This is a collection of the best, mort reputable and generally most acknowledged online privacy guides on the web. They are sorted in alphabetical order to avoid any biases, and each of them contain a short snippet quoted from the respective sites. I have not and will not add privacy guides that are created by VPN “review” sites or other such entities that create content just to spam it with affiliate links. I dare to say that these guides together cover all the bases when it comes to the best privacy practices, OPSEC, and basic online anonymity – even for more advanced users. However, if you think I’m missing a guide, please leave a comment below and I’ll happily review and possibly add it to the list, thank you.
The big five – Amazon, Apple, Facebook, Google & Microsoft – have got a stranglehold of our digital life. Not just our digital identities, but almost all of our web experiences are reliant or connected to the technologies of these five companies.
Recently, Daniel Oberhaus from Motherboard and then Kashmir Hill from Gizmodo both experimented by completely “quitting” the Big Five, for four and six weeks respectively. Both of their stories are very insightful and definitely recommended reading for anyone. However, quitting the Big Five is exactly the kind of take on privacy that turns many people off from becoming more privacy aware. I’ve seen this happen time and time again in r/privacy, where people who have just tipped their toes in the world on online privacy and security are getting barraged with comments like “LOL IF YOU’RE NOT USING LINUX YOU’RE SCREWED” and “YOU NEED TO QUIT ALL SOCIAL MEDIA AND DELETE ALL YOUR ACCOUNTS EVERY-WHERE“. But if we as a privacy community would dial back our tone just a bit, I think we could do way more good than what we’re doing right now.
Usually when talking about personal data in the context of increasing (online) privacy, the discussion is revolving around either one or two of the following subjects:
- Limiting or removing as much of your data as possible

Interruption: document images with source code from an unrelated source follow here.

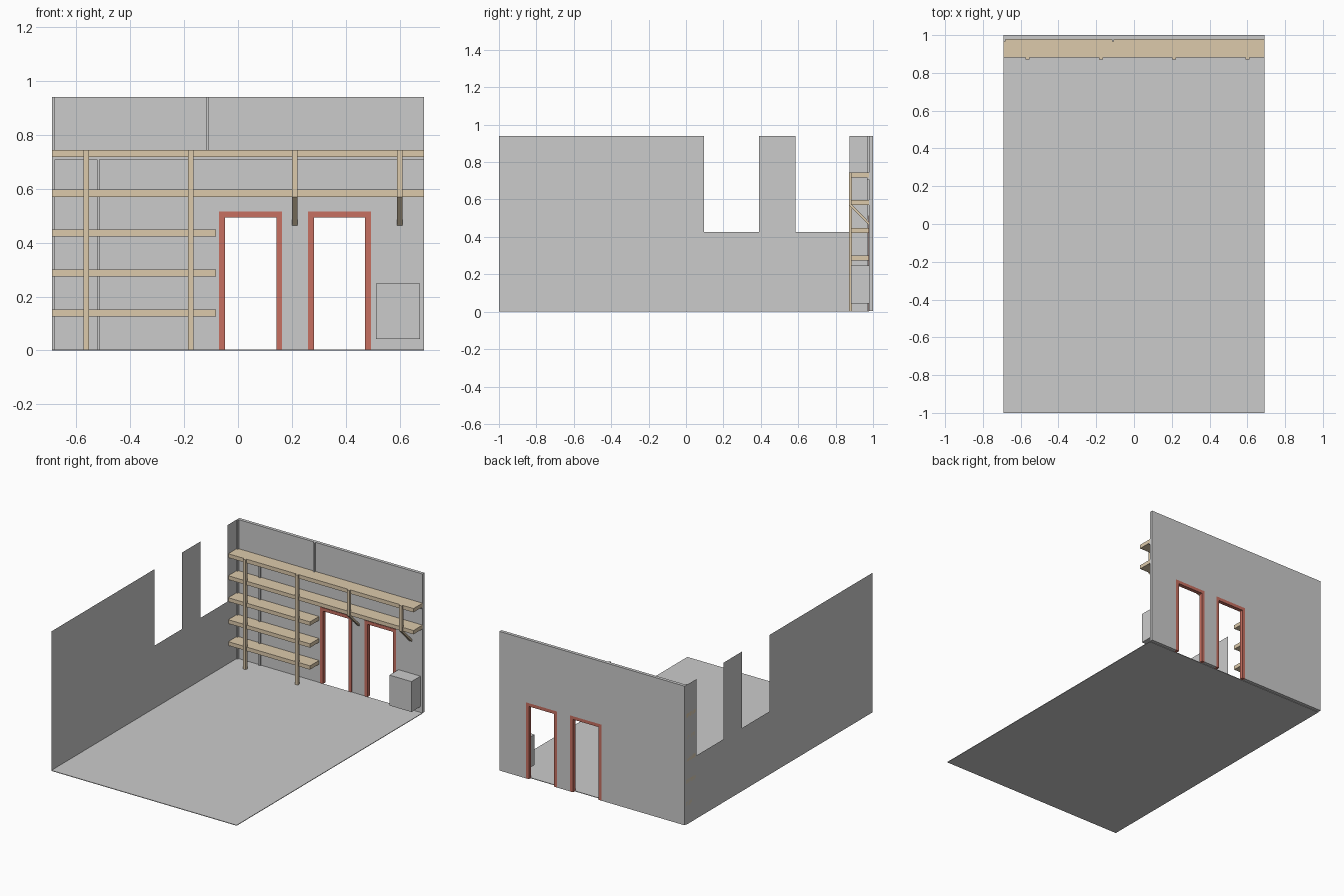
import bpy
import bmesh
from mathutils import Vector

if "Cube" in bpy.data.objects:
    bpy.data.objects.remove(bpy.data.objects["Cube"])

W = 0.69        # half width of the room
WALL = 0.978    # inner face of the back wall


def material(name, rgb):
    m = bpy.data.materials.new(name)
    m.diffuse_color = (*rgb, 1)
    m.use_nodes = True
    m.node_tree.nodes["Principled BSDF"].inputs["Base Color"].default_value = m.diffuse_color
    return m


wood = material("pale_wood", (0.72, 0.59, 0.41))
red = material("red_paint", (0.57, 0.16, 0.12))


def finish(name, bm, mat):
    bmesh.ops.recalc_face_normals(bm, faces=bm.faces)
    me = bpy.data.meshes.new(name)
    bm.to_mesh(me)
    bm.free()
    ob = bpy.data.objects.new(name, me)
    bpy.context.collection.objects.link(ob)
    if mat:
        me.materials.append(mat)
    return ob


def prism(name, pts, axis, a, b, mat=None):
    """Extrude a profile from a to b; x profiles are (y, z), y profiles are (x, z)."""
    bm = bmesh.new()
    place = (lambda p: (a, p[0], p[1])) if axis == 'x' else (lambda p: (p[0], a, p[1]))
    face = bm.faces.new([bm.verts.new(place(p)) for p in pts])
    if b != a:
        ext = bmesh.ops.extrude_face_region(bm, geom=[face], use_keep_orig=True)
        move = Vector((b - a, 0, 0)) if axis == 'x' else Vector((0, b - a, 0))
        verts = [g for g in ext["geom"] if isinstance(g, bmesh.types.BMVert)]
        bmesh.ops.translate(bm, verts=verts, vec=move)
    return finish(name, bm, mat)


def box(name, x0, x1, y0, y1, z0, z1, mat=None):
    return prism(name, [(x0, z0), (x1, z0), (x1, z1), (x0, z1)], 'y', y0, y1, mat)


# Floor slab
box("floor", -W, W, -1, WALL, 0, 0.004)

# Thin side wall with two window gaps open at the top
prism("side_wall", [(-1, 0), (WALL, 0), (WALL, 0.94), (0.875, 0.94), (0.875, 0.425),
                    (0.585, 0.425), (0.585, 0.94), (0.39, 0.94), (0.39, 0.425),
                    (0.097, 0.425), (0.097, 0.94), (-1, 0.94)], 'x', -W, -W)

# Back wall notched for the doorways, and the door frames
doors = [(-0.071, 0.164), (0.260, 0.493)]
DOOR_TOP, TRIM = 0.515, 0.022
base = 0.003
outline = [(-W, base)]
for x0, x1 in doors:
    outline += [(x0, base), (x0, DOOR_TOP), (x1, DOOR_TOP), (x1, base)]
outline += [(W, base), (W, 0.94), (-W, 0.94)]
prism("back_wall", outline, 'y', WALL, 1.0)
for i, (x0, x1) in enumerate(doors):
    prism(f"door_frame_{i + 1}",
          [(x0, base), (x0, DOOR_TOP), (x1, DOOR_TOP), (x1, base), (x1 - TRIM, base),
           (x1 - TRIM, DOOR_TOP - TRIM), (x0 + TRIM, DOOR_TOP - TRIM), (x0 + TRIM, base)],
          'y', WALL - 0.003, 1.0, red)

# Shelves: three short ones beside the doors, two spanning the full width
for i in range(5):
    top = 0.152 + 0.148 * i
    box(f"shelf_{i + 1}", -W, W if i > 2 else -0.081, 0.882, WALL, top - 0.026, top, wood)

# Floor-to-top posts, and short hangers with diagonal braces over the doors
for i, x in enumerate((-0.563, -0.175, 0.211, 0.600)):
    x0, x1 = x - 0.0105, x + 0.0105
    if i < 2:
        box(f"post_{i + 1}", x0, x1, 0.871, 0.888, 0.003, 0.744, wood)
    else:
        box(f"hanger_{i - 1}", x0, x1, 0.871, 0.888, 0.57, 0.744, wood)
        prism(f"brace_{i - 1}", [(0.871, 0.571), (0.888, 0.571), (WALL, 0.480), (WALL, 0.464)],
              'x', x0, x1, wood)

# Wall conduits
Y0 = 0.967
box("conduit_corner", -W, -W + 0.011, Y0, WALL, 0.004, 0.94)
box("conduit_lower", -0.523, -0.513, Y0, WALL, 0.004, 0.708)
box("conduit_horizontal", -W + 0.011, W, Y0, WALL, 0.708, 0.718)
box("conduit_upper", -0.117, -0.107, Y0, WALL, 0.718, 0.94)

# Wall-mounted cabinet
box("cabinet", 0.511, 0.675, 0.882, WALL, 0.043, 0.248)
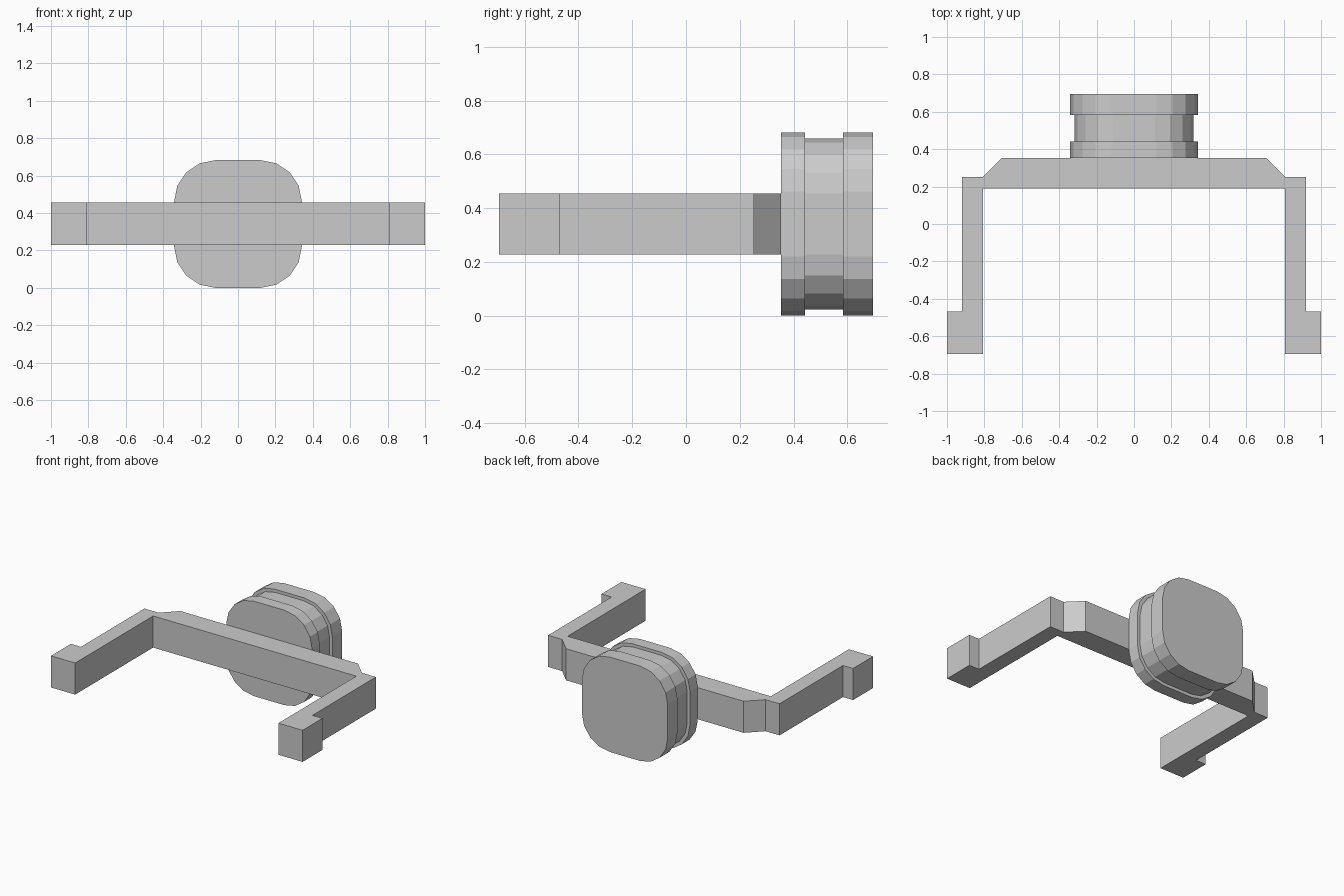
import bpy, bmesh, math

if "Cube" in bpy.data.objects:
    bpy.data.objects.remove(bpy.data.objects["Cube"])


def loft(name, rings):
    """Closed solid skinned through a list of matching point rings."""
    bm = bmesh.new()
    loops = [[bm.verts.new(p) for p in ring] for ring in rings]
    n = len(loops[0])
    for a, b in zip(loops, loops[1:]):
        for i in range(n):
            j = (i + 1) % n
            bm.faces.new((a[i], a[j], b[j], b[i]))
    bm.faces.new(loops[0][::-1])
    bm.faces.new(loops[-1])
    bmesh.ops.recalc_face_normals(bm, faces=bm.faces)
    mesh = bpy.data.meshes.new(name)
    bm.to_mesh(mesh)
    bm.free()
    ob = bpy.data.objects.new(name, mesh)
    bpy.context.collection.objects.link(ob)
    return ob


# U-shaped bracket: half outline mirrored across x, extruded in z
half = [(0.808, 0.19), (0.808, -0.695), (1.0, -0.695), (1.0, -0.469),
        (0.92, -0.469), (0.92, 0.252), (0.808, 0.252), (0.706, 0.354)]
outline = half + [(-x, y) for x, y in reversed(half)]
loft("bracket", [[(x, y, z) for x, y in outline] for z in (0.228, 0.455)])

# Grooved knob: rounded-square section with 4 segments per corner
HALF, RADIUS = 0.341, 0.22
section = []
for q in range(4):
    mid = math.radians(45 + 90 * q)
    cx = math.copysign(HALF - RADIUS, math.cos(mid))
    cz = math.copysign(HALF - RADIUS, math.sin(mid))
    for s in range(5):
        a = math.radians(90 * q + 22.5 * s)
        section.append((cx + RADIUS * math.cos(a), cz + RADIUS * math.sin(a)))

steps = [(0.354, 1), (0.442, 1), (0.442, 0.935),
         (0.584, 0.935), (0.584, 1), (0.695, 1)]
loft("grooved_knob", [[(x * k, y, HALF + z * k) for x, z in section]
                      for y, k in steps])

- Populating data about you with disinformation
What I see talked about less (or barely at all) is the active management of your online data and the controlled method of data disclosure. Maybe some dismiss this as a no-brainer, but in my opinion there’s some easy and powerful wins to be gained by giving this third subject the attention it deserves.
Out of all the information we generate (willingly or unwillingly) out there, nothing gets more personal than health data. Traditionally, health data has been collecting dust in some public healthcare sector’s file cabinet, but thanks to fitness and wellness gadgets and services, that data is now scattered across the world.
Workout heatmaps reveal secret military bases left and right, DNA testing services get breached and fitness trackers go bankrupt leaving data who knows where. Is there any hope for privacy left in this field?
I reluctantly joined Facebook back in December 2011. During the couple of years I had the account, I learned more and more about the shadowy monster that provided us with our
daily hourly doses of dopamine in the forms of likes, shares and status updates.
This brings us to the first inconvenient – and most obvious – truth about the so-called Cambridge Analytica case: there’s absolutely nothing new in any of it.
After my previous blog post got some unexpected publicity, there were some curious instances of Vero apologists defending the platform. Two main cases they presented were:
- Every other social media platform does the same thing anyway
I’ll give it to them, the second point is almost 100% accurate, but it simply doesn’t make it any more OK to invade users’ privacy. However, it’s the first point that really grinds my gears, especially when it comes to Vero.
TL;DR: if you allow Vero to access your phone’s Contacts even for a brief moment, instead of one-time reading them, it quietly stores them all, links them to your account and uses to shape the user experience. It also gives users who have given access to their Contacts a way of connecting with users who have explicitly denied Vero’s access to their respective phone’s contact list. As an icing on the cake, there’s no way you can delete that info from the service afterwards. This blog post examines how this works.